Former D.C. Council member Harry Thomas Jr. has abandoned a bid for his old Ward 5 seat on the council and instead will seek to become the city’s next shadow representative.
“I believe that D.C. will never get to be where it should be until we have statehood,” Thomas told The Informer. “The Jan. 6 insurrection brought to light the inequalities that we have in this city. While the privileged insurrections were housed in better conditions at the D.C. Jail, the normal residents were in bad conditions. I think if D.C. were a state, we would be able to build a better jail and treat everyone equally.”
This is not the first time Thomas has sought a congressional shadow seat. In 1990, he ran for shadow senator against the Rev. Jesse L. Jackson Sr. but lost to the civil rights leader and two-time presidential candidate in the Democratic primary.
Thomas served on the council from 2007-2012, but resigned after pleading guilty to stealing public funds and serving time in prison as a result.
Thomas, currently a Ward 5 committeeman on the D.C. Democratic State Committee, to challenge shadow Rep. Oye Owolewa in the June 21 Democratic Party primary.
As the shadow representative, Thomas plans to tap into returning citizen and fraternal networks nationally to galvanize support for D.C. statehood.

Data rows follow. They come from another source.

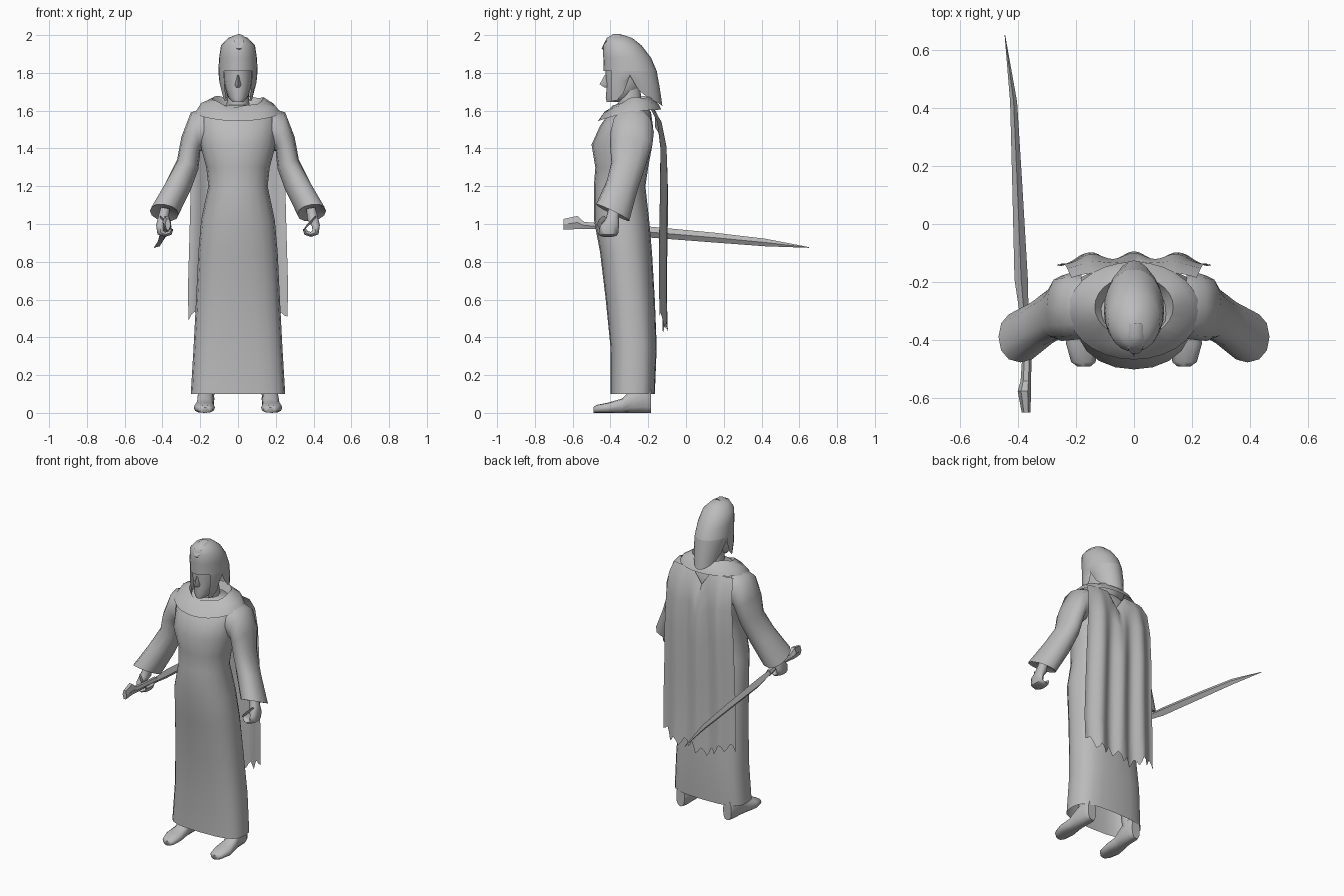
import bpy, bmesh
from math import sin, cos, pi, radians, copysign
from mathutils import Vector

cube = bpy.data.objects.get("Cube")
if cube:
    bpy.data.objects.remove(cube)

grey = bpy.data.materials.new("plain_grey")
grey.use_nodes = True
GREY = (0.5, 0.5, 0.5, 1)
grey.diffuse_color = GREY
grey.node_tree.nodes["Principled BSDF"].inputs["Base Color"].default_value = GREY


def finish(name, bm, angle=50):
    bmesh.ops.recalc_face_normals(bm, faces=bm.faces)
    mesh = bpy.data.meshes.new(name)
    bm.to_mesh(mesh)
    bm.free()
    mesh.materials.append(grey)
    ob = bpy.data.objects.new(name, mesh)
    bpy.context.collection.objects.link(ob)
    bpy.ops.object.select_all(action='DESELECT')
    ob.select_set(True)
    bpy.context.view_layer.objects.active = ob
    bpy.ops.object.shade_smooth_by_angle(angle=radians(angle))
    return ob


def ring(c, u, v, n=12, power=2):
    """Superellipse around c with half axes u and v."""
    c, u, v = Vector(c), Vector(u), Vector(v)
    f = lambda t: copysign(abs(t) ** (2 / power), t)
    return [c + u * f(cos(2 * pi * i / n)) + v * f(sin(2 * pi * i / n)) for i in range(n)]


def loft(name, rings, start=True, end=True, closed=True, angle=50):
    bm = bmesh.new()
    rows = [[bm.verts.new(p) for p in r] for r in rings]
    n = len(rows[0])
    for a, b in zip(rows, rows[1:]):
        for i in range(n if closed else n - 1):
            j = (i + 1) % n
            bm.faces.new((a[i], a[j], b[j], b[i]))
    if start:
        bm.faces.new(rows[0])
    if end:
        bm.faces.new(rows[-1])
    return finish(name, bm, angle)


def upright(z, rx, front, back, n=20, power=2):
    """Level ring given by half width and its front and back y."""
    return ring((0, (front + back) / 2, z), (rx, 0, 0), (0, (back - front) / 2, 0), n, power)


# Long robe, open at the hem
robe = [(.1, .25, -.40, -.165, 3), (.35, .235, -.40, -.155, 2.8), (.6, .222, -.425, -.165, 2.5),
        (.85, .21, -.455, -.18, 2.3), (1.02, .195, -.487, -.195, 2.2), (1.2, .157, -.488, -.215, 2.1),
        (1.3, .168, -.48, -.2, 2.1), (1.42, .2, -.5, -.178, 2.1), (1.52, .205, -.455, -.175, 2.2),
        (1.59, .2, -.405, -.185, 2.2), (1.63, .13, -.37, -.21, 2)]
loft("robe", [upright(z, rx, f, b, 20, p) for z, rx, f, b, p in robe], start=False)

# Neck and face
loft("neck", [upright(1.55, .065, -.36, -.22, 10), upright(1.72, .055, -.36, -.24, 10)])
face = [(1.645, .028, -.42, -.35), (1.67, .052, -.425, -.28), (1.72, .068, -.42, -.24),
        (1.77, .076, -.425, -.22), (1.84, .078, -.425, -.2)]
loft("face", [upright(*r, n=16) for r in face])
loft("nose", [[Vector((-.005, -.42, 1.79)), Vector((.005, -.42, 1.79)), Vector((0, -.43, 1.79))],
              [Vector((-.018, -.415, 1.735)), Vector((.018, -.415, 1.735)), Vector((0, -.457, 1.74))],
              [Vector((-.01, -.415, 1.722)), Vector((.01, -.415, 1.722)), Vector((0, -.43, 1.722))]])

# Helmet: dome, then cheek and neck guards hanging from its rim
dome = [(1.81, .104, -.437, -.155), (1.88, .1, -.438, -.185), (1.945, .09, -.44, -.235),
        (1.985, .052, -.42, -.285), (2.0, .012, -.38, -.33)]
loft("helmet_dome", [upright(*r, n=24) for r in dome], start=False)
drop = [1.65, 1.655, 1.69, 1.785, 1.71, 1.675, 1.655, 1.64, 1.63, 1.625]
drop = drop + drop[-2::-1]
rim, mid, low = [], [], []
for i, zb in enumerate(drop):
    a = radians(-45 + 15 * i)
    x, y, flare = .104 * cos(a), -.296 + .141 * sin(a), .03 * max(0, sin(a))
    rim.append(Vector((x, y, 1.81)))
    mid.append(Vector((x * .98, y + flare * .55, (1.81 + zb) / 2)))
    low.append(Vector((x * .82, y + flare, zb)))
loft("helmet_guards", [rim, mid, low], False, False, closed=False)
crest = [(-.35, 1.985, .03), (-.395, 1.985, .03), (-.43, 1.965, .026), (-.44, 1.94, .018), (-.43, 1.925, .008)]
loft("helmet_crest", [ring((.005, y, z), (r, 0, 0), (0, r * .35, r * .7), 8) for y, z, r in crest])

# Draped collar round the neck
N = 28
collar = [[], [], [], []]
for i in range(N):
    a = 2 * pi * i / N
    c, s = cos(a), sin(a)
    fold = .006 * cos(5 * a)
    collar[0].append(Vector((.09 * c, -.295 + .085 * s, 1.6 + .015 * s)))
    collar[1].append(Vector((.135 * c, -.285 + .105 * s, 1.645 + .025 * s + .02 * c * c + fold)))
    collar[2].append(Vector((.195 * c, -.288 + .145 * s, 1.61 + .02 * s + .025 * c * c - fold)))
    collar[3].append(Vector((.226 * c, -.298 + .168 * s, 1.575 + .03 * s + .015 * c * c)))
loft("collar", collar, False, False)

# Cape with soft folds and a ragged hem
COLS = 32
rows = [(0, .215, -.165), (.06, .23, -.13), (.18, .24, -.11), (.36, .25, -.108), (.6, .257, -.113),
        (.85, .265, -.115), (1, .262, -.11)]
cape = []
for t, half, y in rows:
    row = []
    for k in range(COLS + 1):
        u = 2 * k / COLS - 1
        top = 1.605 - .09 * max(0, 1 - 3.5 * abs(u))
        hem = .43 + .07 * u * u + (0, .035, .05, .02)[k % 4] + .015 * sin(7 * u)
        wave = .014 * min(1, t * 4) * cos(u * 3.3 * pi)
        row.append(Vector((half * u, y + wave - .02 * abs(u) ** 4, top + (hem - top) * t)))
    cape.append(row)
loft("cape", cape, False, False, closed=False)

# Sleeve sections: outer x z, inner x z, middle y, half depth, forward tilt
sleeve = [(.18, 1.615, .18, 1.39, -.285, .11, 0), (.25, 1.59, .2, 1.385, -.285, .115, 0),
          (.3, 1.46, .2, 1.375, -.29, .112, 0), (.322, 1.34, .21, 1.29, -.305, .09, -.01),
          (.385, 1.215, .25, 1.18, -.34, .08, -.03), (.466, 1.07, .315, 1.05, -.388, .088, -.043),
          (.43, 1.09, .345, 1.075, -.385, .05, -.025)]
fist = [(.385, -.38, 1.085, .03, .025), (.395, -.39, 1.03, .034, .03), (.413, -.405, .99, .05, .022),
        (.41, -.41, .955, .052, .02), (.385, -.412, .945, .05, .014), (.36, -.412, .953, .046, .013),
        (.35, -.41, .975, .04, .009)]
thumb = [(.405, -.43, 1.03, .014), (.385, -.452, 1.01, .015), (.365, -.46, .99, .013), (.352, -.455, .975, .007)]
shoe = [(-.49, .022, .03, .172), (-.475, .042, .042, .174), (-.41, .056, .055, .178), (-.34, .046, .075, .176),
        (-.28, .044, .13, .172), (-.21, .045, .15, .17), (-.185, .03, .13, .17)]
for s, side in ((1, "left"), (-1, "right")):
    loft(side + "_sleeve", [ring((s * (a + c) / 2, y, (b + d) / 2), (s * (a - c) / 2, 0, (b - d) / 2),
                                 (0, r, t), 12, 2.2) for a, b, c, d, y, r, t in sleeve])
    rings = []
    for i, (x, y, z, w, h) in enumerate(fist):
        p, q = fist[max(i - 1, 0)], fist[min(i + 1, len(fist) - 1)]
        along = Vector((s * (q[0] - p[0]), 0, q[2] - p[2])).normalized()
        rings.append(ring((s * x, y, z), (0, w, 0), Vector((along.z, 0, -along.x)) * h, 10, 2.4))
    loft(side + "_hand", rings)
    loft(side + "_thumb", [ring((s * x, y, z), (0, r * .8, -r * .6), (s * r * .6, 0, r * .8), 8)
                           for x, y, z, r in thumb])
    loft(side + "_shoe", [ring((s * x, y, h / 2), (w, 0, 0), (0, 0, h / 2), 12, 2.5) for y, w, h, x in shoe])
    loft(side + "_leg", [ring((s * x, y, z), (r, 0, 0), (0, r, 0), 10)
                         for x, y, z, r in ((.17, -.24, .08, .043), (.15, -.27, .5, .06))])

# Sword in the right hand
hilt = [(-.648, -.371, .998, .015, .033), (-.575, -.377, 1.008, .023, .04), (-.54, -.372, .992, .018, .022),
        (-.45, -.368, .988, .016, .018), (-.32, -.376, .972, .017, .02)]
loft("sword_hilt", [ring((x, y, z), (a, 0, 0), (0, 0, b), 6) for y, x, z, a, b in hilt], angle=20)
blade = [(-.33, -.376, .97, .014, .018), (-.19, -.388, .957, .023, .029), (.15, -.402, .928, .017, .026),
         (.42, -.414, .902, .012, .02), (.65, -.444, .876, .001, .002)]
loft("sword_blade", [ring((x, y, z), (a, 0, 0), (0, 0, b), 4) for y, x, z, a, b in blade], angle=20)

He also wants to revive an organizing tactic utilized by former D.C. Del. Walter Fauntroy.
“I remember Fauntroy would go into the districts of members of Congress that were hostile to D.C.,” Thomas said. “He would speak to the African Americans in the district and tell them about what their congressman was not doing for D.C. That would help turnout African Americans and I will do the same. We will get these people out of office who don’t fully support voting rights for all people.”
The shadow representative position is unpaid but that doesn’t faze Thomas.
“I am not running for this to get paid,” he said. “I will say if D.C. wants to be serious about statehood, there needs to be money put behind it. We need resources and people to move the cause forward.”
Thomas’ departure leaves former Council member Vincent Orange, former Bowser administration official Faith Gibson Hubbard, D.C. Board of Education member Zachary Parker, Ward 5 Democrats Chairman and Advisory Neighborhood Commissioner Gordon Fletcher and Lauren Rogers, a commissioner, as the remaining candidates for the Democratic nomination.
Contrary to published reports, Thomas said he hasn’t endorsed Hubbard for the council seat.
“What I said is that Ward 5 hasn’t had a female representing it,” he said. “We are the only ward that hasn’t had a female council member. I definitely think that needs to change. Most people think I was talking about Hubbard, but Lauren is also in the race.”